Kim Carr, Bill Shorten?s industry spokesman, last year warned that electric vehicles posed serious ?social ?issues and would require a one-third expansion in electricity ?production?urged a Senate committee to consider ?the reality versus the mythology? of electric vehicles, just six months before standing alongside Mr Shorten to launch Labor?s signature electric car policy.

The Victorian senator told the Senate?s electric vehicle inquiry, chaired by independent senator Tim Storer, that the high cost of electric vehicles would put them beyond everyday drivers. ?The electrification issue does pose really serious social (issues). There?s an in-built demographic question there about people who can afford the Tesla, versus some of these smaller vehicles,? he told the committee last September.

?And if you?re away from a ?regional centre of any size then the capacity to actually use these vehicles is somewhat limited. So I think that needs to be clear when we?re talking about the reality versus the mythology.? End of quote.

As I wrote recently, Shifty Shorten?s policy will make bugger-all difference to the global climate, while costing ordinary Australians billions, just so wealthy greens can park their smugmobiles outside their expensive, inner-city terraces. Six months ago, Carr was conceding the same argument about ?really serious social issues?. Unlike today, he also questioned the lack of evidence from spruikers of electric cars. Quote:

Senator Carr tackled the head of the Fast Cities consortium during the inquiry, questioning his suggestion that electric vehicles would stabilise the energy network without the need for a one-third expansion in energy output. ?What evidence do you have for this?? he asked Fast Cities head of corporate development Paul Fox. ?No one else is telling us that this is going to be able to be done without an expansion in the capacity of the grid.?

Senator Carr said more batteries were ?not the answer to our ?energy problems?, declaring: ?If you put a one-third increase in ?demand on the energy system, we?re going to actually need to ?increase our generation capacity.? End of quote.

That generation, now and for the foreseeable future, is going to be almost entirely fossil-fueled. In which case, Labor?s policy will actually increase emissions.

Carr is trying to fudge, now. Quote:

He said yesterday he stood by his comments, arguing regulatory changes were needed before electric car batteries could be used to feed back energy into the grid to ensure car warranties were not voided. ?We have to change the regulations, we have to change the building codes,? he said. End of quote.

Which conveniently ignores the real problems he previously identified: the increase in electricity generation (and concomitant rise in emissions) and, most important, the fundamental inequity of taxpayers subsidising rich peoples? virtue-signalling.

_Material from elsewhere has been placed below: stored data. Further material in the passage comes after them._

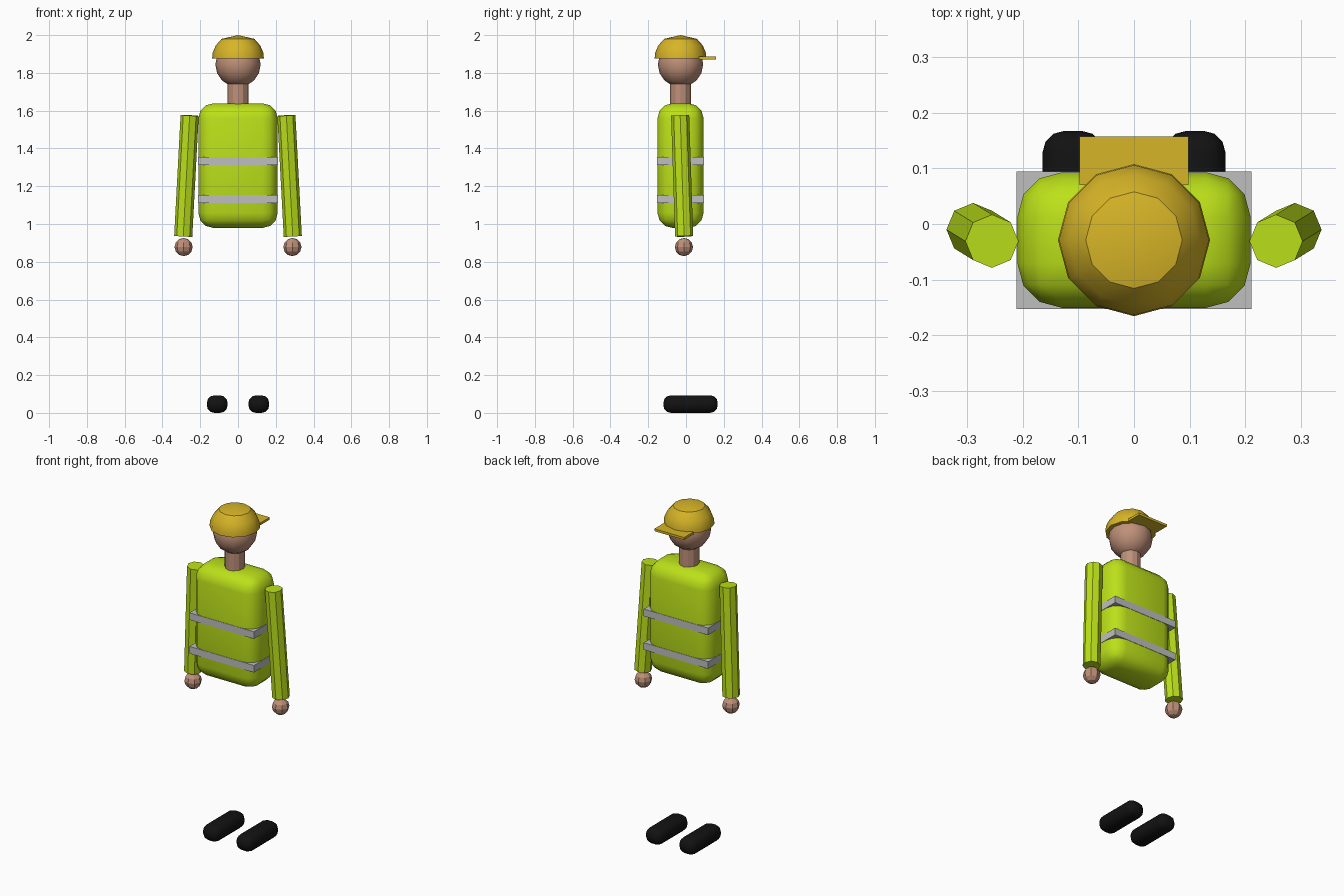
import bpy
import bmesh
import math
from mathutils import Matrix, Vector

if "Cube" in bpy.data.objects:
    bpy.data.objects.remove(bpy.data.objects["Cube"], do_unlink=True)


def material(name, colour):
    mat = bpy.data.materials.new(name)
    mat.use_nodes = True
    mat.diffuse_color = (*colour, 1)
    bsdf = mat.node_tree.nodes["Principled BSDF"]
    bsdf.inputs["Base Color"].default_value = (*colour, 1)
    bsdf.inputs["Roughness"].default_value = 0.8
    return mat


lime = material("lime fabric", (0.5, 0.75, 0.01))
grey = material("grey tape", (0.52, 0.52, 0.52))
skin = material("skin", (0.52, 0.28, 0.19))
gold = material("yellow cap", (0.68, 0.46, 0.02))
black = material("black shoe", (0.006, 0.006, 0.006))


def finish(name, bm, mat, smooth=None):
    bmesh.ops.recalc_face_normals(bm, faces=bm.faces[:])
    mesh = bpy.data.meshes.new(name)
    bm.to_mesh(mesh)
    bm.free()
    mesh.materials.append(mat)
    obj = bpy.data.objects.new(name, mesh)
    bpy.context.collection.objects.link(obj)
    if smooth:
        bpy.ops.object.select_all(action="DESELECT")
        obj.select_set(True)
        bpy.context.view_layer.objects.active = obj
        bpy.ops.object.shade_smooth_by_angle(angle=math.radians(smooth))
    return obj


def box(name, centre, size, mat, bevel=0):
    bm = bmesh.new()
    bmesh.ops.create_cube(bm, size=1)
    bmesh.ops.scale(bm, vec=size, verts=bm.verts[:])
    bmesh.ops.translate(bm, vec=centre, verts=bm.verts[:])
    if bevel:
        bmesh.ops.bevel(bm, geom=bm.edges[:], offset=bevel, segments=3,
                        profile=0.5, affect="EDGES")
    return finish(name, bm, mat, 40 if bevel else None)


def tube(name, start, end, radius, sides, mat):
    start, end = Vector(start), Vector(end)
    axis = end - start
    turn = Vector((0, 0, 1)).rotation_difference(axis).to_matrix().to_4x4()
    bm = bmesh.new()
    bmesh.ops.create_cone(bm, cap_ends=True, segments=sides, radius1=radius,
                          radius2=radius, depth=axis.length,
                          matrix=Matrix.Translation((start + end) / 2) @ turn)
    return finish(name, bm, mat)


def ball(name, centre, radius, sides, rings, mat, smooth=None):
    bm = bmesh.new()
    bmesh.ops.create_uvsphere(bm, u_segments=sides, v_segments=rings,
                              radius=radius, matrix=Matrix.Translation(centre))
    return finish(name, bm, mat, smooth)


# Torso and reflective bands
MID = -0.029
box("torso", (0, MID, 1.309), (0.42, 0.244, 0.66), lime, 0.08)
for name, z in (("upper_band", 1.333), ("lower_band", 1.133)):
    box(name, (0, MID, z), (0.424, 0.248, 0.042), grey)

# Neck and head
tube("neck", (0, MID, 1.6), (0, MID, 1.76), 0.055, 12, skin)
ball("head", (0, MID, 1.845), 0.12, 12, 8, skin, 40)

# Cap crown, turned from a profile, and its rear-facing brim
bm = bmesh.new()
profile = [(0, 1.875), (0.137, 1.875), (0.135, 1.905), (0.118, 1.945),
           (0.087, 1.98), (0, 2.0)]
points = [bm.verts.new((0, r, z)) for r, z in profile]
edges = [bm.edges.new(pair) for pair in zip(points, points[1:])]
bmesh.ops.spin(bm, geom=points + edges, cent=(0, 0, 0), axis=(0, 0, 1),
               angle=math.tau, steps=12, use_merge=True)
bmesh.ops.remove_doubles(bm, verts=bm.verts[:], dist=0.0001)
bmesh.ops.translate(bm, vec=(0, MID, 0), verts=bm.verts[:])
finish("cap_crown", bm, gold, 32)
box("cap_brim", (0, 0.114, 1.879), (0.196, 0.088, 0.014), gold)

# Arms, hands and shoes on both sides
for side, s in (("left", 1), ("right", -1)):
    tube(side + "_arm", (s * 0.29, -0.01, 0.935), (s * 0.256, -0.031, 1.575),
         0.048, 8, lime)
    ball(side + "_hand", (s * 0.288, -0.011, 0.878), 0.048, 8, 6, skin)
    box(side + "_shoe", (s * 0.11, 0.024, 0.0465), (0.11, 0.288, 0.093),
        black, 0.04)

Quote:

He said the government had offered ?no policy direction? on the introduction of electric vehicles, which Labor wants to increase to 50 per cent of new vehicles sold by 2030. The government estimates they will make up 25 per cent to ??50 per cent of new car sales by 2030. End of quote.


If electric cars are so wonderful, people will buy them. The internal combustion engine didn?t triumph because the government outlawed horses and carts. Let the market decide, without splurging taxpayers? money on what even the socialist Carr once agreed are green follies.